Many of us spend our final moments before going to bed on our phones looking at Facebook, Instagram, or other social media channels. Just looking at the screen alone which emits a hue of light can inhibit our sleep. Then we read something that makes us feel sad, jealous, confused, angry or upset, instead of going to bed rested our adrenaline is pumping round our body increasing our anxiety levels at a time when we want to be resting.
The average person spends approximately 1 ¼ hours per day on social media. In our lifetime for the average person this would equate to 6 years, and 8 months spent on social media! Just think of the time this could be spent with family, friends, getting one of those jobs done on our list that feels never ending. We would have more time to spend with family, friends, or focus on our own health and wellbeing, taking up a new hobby, applying for a new job, gaining a new qualification, engaging in physical exercise or engaging in self-care.
Reduced exposure to fake and bad news
The impact of fake and bad news, either through the standard news channels, or via social media about life events, friends or family or sometimes people we have not ever met can result in us feeling fearful, stressed, upset and also result in sleep disturbances or possibly nightmares. It can have a massive impact on anxiety and can result in generalised anxiety disorders. Without social media we would reduce our exposure to the amount of bad and fake news, and therefore reduced our overall levels of anxiety, depression, and fear.

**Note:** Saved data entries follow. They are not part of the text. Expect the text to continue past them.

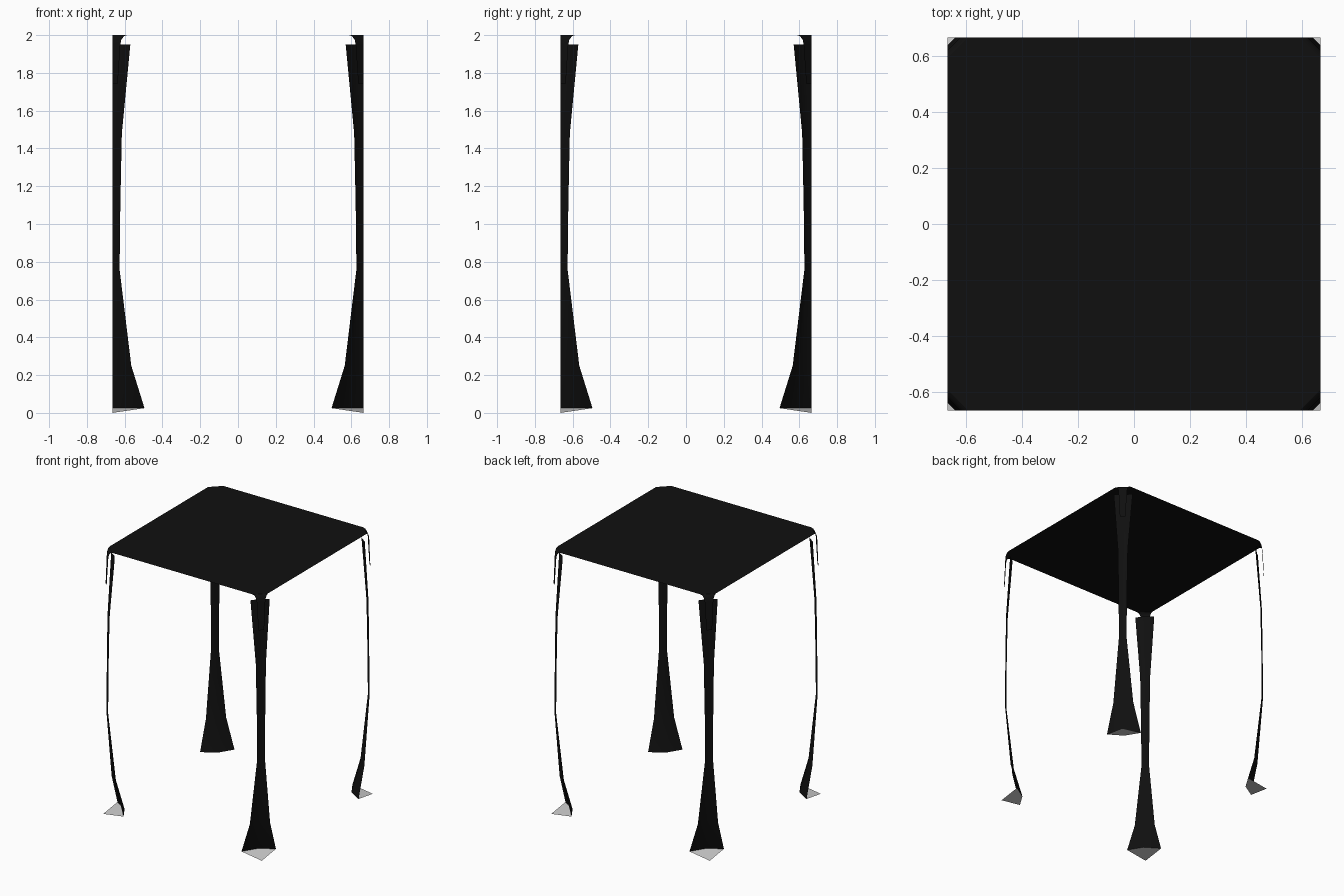
import bpy
from mathutils import Matrix
from math import pi

if "Cube" in bpy.data.objects:
    bpy.data.objects.remove(bpy.data.objects["Cube"])

H = 0.665  # half width of the square plan

black = bpy.data.materials.new("black_fabric")
black.diffuse_color = (0.005, 0.005, 0.005, 1)
black.use_nodes = True
black.node_tree.nodes["Principled BSDF"].inputs["Base Color"].default_value = black.diffuse_color


def make(name, verts, faces, mat=None, smooth=False):
    me = bpy.data.meshes.new(name)
    me.from_pydata(verts, [], faces)
    me.validate()
    if mat:
        me.materials.append(mat)
    for p in me.polygons:
        p.use_smooth = smooth
    ob = bpy.data.objects.new(name, me)
    bpy.context.collection.objects.link(ob)
    return ob


def row(d, z, fold):
    """Three points across the corner, cut back by d, middle pushed inward."""
    m = H - d / 2 - fold
    return [(H, H - d, z), (m, m, z), (H - d, H, z)]


def strip(profile):
    """Sheet spanning the corner from (cut, height, fold) rows."""
    verts = [p for r in profile for p in row(*r)]
    faces = []
    for i in range(len(profile) - 1):
        for j in range(2):
            a = 3 * i + j
            faces.append((a, a + 1, a + 4, a + 3))
    return verts, faces


# corner leg sheet, corner hook of the cover, and foot plate
leg = strip([(0.095, 1.95, 0.008), (0.05, 1.48, 0.006), (0.042, 1.1, 0.005),
             (0.038, 0.76, 0.005), (0.10, 0.25, 0.012), (0.17, 0.025, 0.02)])
hook = strip([(0.075, 2.0, 0), (0.06, 1.993, 0), (0.047, 1.975, 0),
              (0.042, 1.95, 0), (0.028, 1.74, 0)])
foot = ([(H, H, 0)] + row(0.17, 0.025, 0.02), [(0, 3, 2, 1)])

corners = ["back_right", "back_left", "front_left", "front_right"]
for k, c in enumerate(corners):
    rot = Matrix.Rotation(k * pi / 2, 4, 'Z')
    for ob in (make(c + "_leg", *leg, black, True),
               make(c + "_cover_hook", *hook, black, True),
               make(c + "_foot", *foot)):
        ob.data.transform(rot)

# flat canopy sheet with cut corners
e = H - 0.075
ring = [(H, -e), (H, e), (e, H), (-e, H), (-H, e), (-H, -e), (-e, -H), (e, -H)]
make("canopy_top", [(x, y, 2.0) for x, y in ring], [tuple(range(8))], black)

No more comparing ourselves with others
Every day we log on to Facebook or Instagram and see someone we perceive as more attractive than us, better looking than us or having more fun in their lives. This is simply the way the individual chooses to project themselves, but not always an accurate projection of how they look or what is going on in their lives. We end up comparing ourselves against an unrealistic goalpost for ourselves, and end up feeling depressed, with low self esteem and low self-confidence. Imagine if we were not inundated with images of others who seem to have a better life than we do?
What if there were no more adverts about health issues or health related products. leading us to access online medical and health resources such as Google and Wikipedia? Or how many times have you or someone you know commented on a comments thread that they feel unwell, resulting in friends and family offering help and advice with limited health knowledge. Our natural instinct is to ‘fix’ others so we then end up in a minefield of information which we access online that is confusing, and results in an increased level of health anxiety, and also results in catastrophising the worst possible outcome that the illness is life threatening or terminal.
‘How to break up with your phone’ by Catherine Price
‘Notes on a nervous planet’ by Matt Haig
The Social Dilemma